During this proceeding Sanders substantiated defendant's charge that he had signed the statement on April 30, 1962, indicating he had previously met "Slick." He also testified that he had first become acquainted with "Slick" in a local tavern before Christmas, 1961, when "Slick" was involved in an altercation with another patron, William Thompson. Sanders claimed that no one ever mentioned that defendant had been incarcerated in 1957 and had not been released until March 1962, although the authorities were aware of this fact. Defense counsel then asked Sanders:
"Q. And did you tell me and also later on, did you tell the policeman from the State's Attorney's office that if you had known that this fellow, Lyman Moore, was in the Federal penitentiary until March 4, 1962, you would definitely not have identified him as being Slick that you knew?
A. If he's in jail, it would have been impossible to be the same man."
This court rejected defendant's contention that Sanders' testimony was perjured, and we observed that any discrepancy merely indicated testimonial inconsistency. We further held that defendant had failed to establish that the State suppressed material evidence favorable to defendant which he had requested. 42 Ill.2d 73, 80-81.
The majority of the United States Supreme Court, in reviewing the aforesaid colloquy observed: "Unquestionably, as the State now concedes, Sanders was in error when he indicated to the police that he met Moore at Wanda and Del's [tavern] about six months prior to April 30, 1962. Moore's incarceration at Leavenworth until March shows that conclusion to have been an instance of mistaken identity. But the mistake was as to the identification of Moore as `Slick,' not as to the presence of Moore at the Ponderosa Tap on April 27. `Sanders' testimony to the effect that it was Moore he spoke with at the Ponderosa Tap in itself is not significantly, if at all, impeached. * * *'" (408 U.S. 786, 795-96, 33 L.Ed.2d 706, 713-14.) And, after consideration of the other positive identifications of defendant as the killer and the one in the Ponderosa Tap, the majority concluded "in the light of all the evidence, that Sanders' misidentification of Moore as Slick was not material to the issue of guilt." (408 U.S. 786, 797, 33 L.Ed.2d 706, 714.) The four dissenting justices of the United States Supreme Court construed Sanders' testimony as indicating that it would have been impossible for Moore to have been the man who spoke to him at the Ponderosa Tap (408 U.S. 786, 804, 33 L.Ed.2d 706, 719) and that such evidence was material to the defense (408 U.S. 786, 807 n. 4, 33 L.Ed.2d 706, 720 n. 4).
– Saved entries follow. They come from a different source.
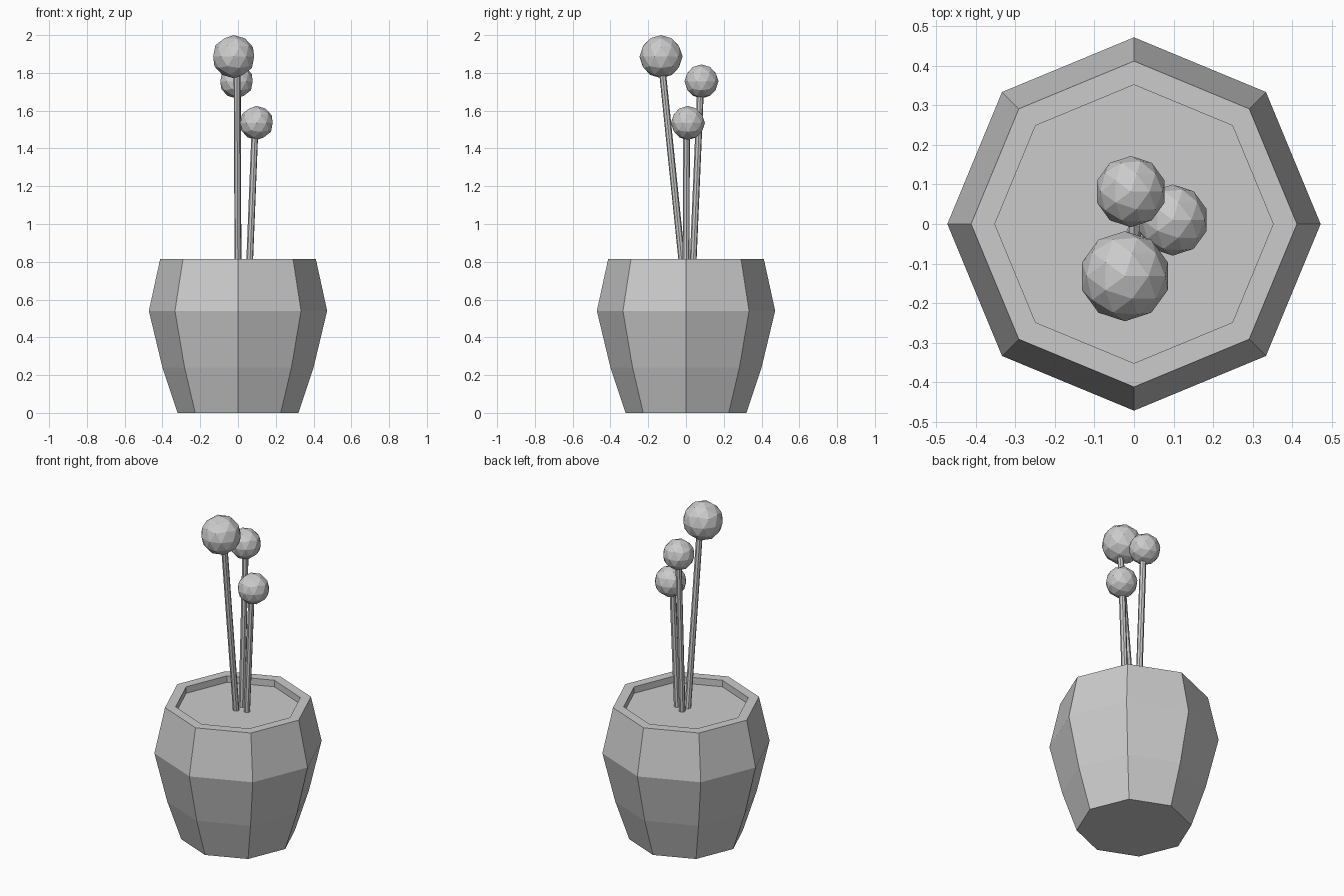
import bpy, bmesh, math
from mathutils import Vector

if "Cube" in bpy.data.objects:
    bpy.data.objects.remove(bpy.data.objects["Cube"])

SIDES = 8
STEM_R = 0.018


def finish(bm, name):
    bmesh.ops.recalc_face_normals(bm, faces=bm.faces)
    mesh = bpy.data.meshes.new(name)
    bm.to_mesh(mesh)
    bm.free()
    obj = bpy.data.objects.new(name, mesh)
    bpy.context.collection.objects.link(obj)
    return obj


def lathe(name, profile):
    """Closed faceted solid from (radius, z) rings, capped at both ends."""
    bm = bmesh.new()
    rings = [[bm.verts.new((r * math.cos(math.tau * i / SIDES),
                            r * math.sin(math.tau * i / SIDES), z))
              for i in range(SIDES)] for r, z in profile]
    for low, high in zip(rings, rings[1:]):
        for i in range(SIDES):
            j = (i + 1) % SIDES
            bm.faces.new((low[i], low[j], high[j], high[i]))
    bm.faces.new(rings[0][::-1])
    bm.faces.new(rings[-1])
    return finish(bm, name)


def stem(name, base, top):
    base, top = Vector(base), Vector(top)
    axis = top - base
    bm = bmesh.new()
    bmesh.ops.create_cone(bm, cap_ends=True, segments=8, radius1=STEM_R,
                          radius2=STEM_R, depth=axis.length)
    obj = finish(bm, name)
    obj.location = (base + top) / 2
    obj.rotation_euler = axis.to_track_quat('Z', 'Y').to_euler()


def bloom(name, centre, radius):
    bm = bmesh.new()
    bmesh.ops.create_icosphere(bm, subdivisions=2, radius=radius)
    finish(bm, name).location = centre


# Pot with flat rim; the recessed last ring is the soil surface
lathe("pot", [(0.32, 0), (0.40, 0.24), (0.472, 0.54), (0.412, 0.815),
              (0.352, 0.815), (0.352, 0.775)])

# Stems and ball-shaped blooms: base, bloom centre, bloom radius
plants = {
    "tall": ((0, -0.017, 0.76), (-0.023, -0.132, 1.886), 0.114),
    "middle": ((0, 0.036, 0.76), (-0.008, 0.082, 1.755), 0.09),
    "short": ((0.06, 0, 0.76), (0.098, 0.01, 1.535), 0.09),
}
stem_tops = {"tall": (-0.005, -0.127, 1.83), "middle": (-0.003, 0.077, 1.72),
             "short": (0.09, 0.003, 1.51)}
for key, (base, centre, radius) in plants.items():
    stem(key + "_stem", base, stem_tops[key])
    bloom(key + "_bloom", centre, radius)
Subsequent to that court's opinion, defense counsel contacted Sanders and obtained his statement, which was appended to the "Petition." During the recordation of this statement, defense counsel explained to Sanders the interpretations given to his prior testimony by the United States Supreme Court. Sanders concluded that the majority construction was wrong, that the man in the Ponderosa Tap was "Slick," not the defendant, that he had met "Slick" at Wanda and Del's tavern and that "Slick" and William Thompson had almost ...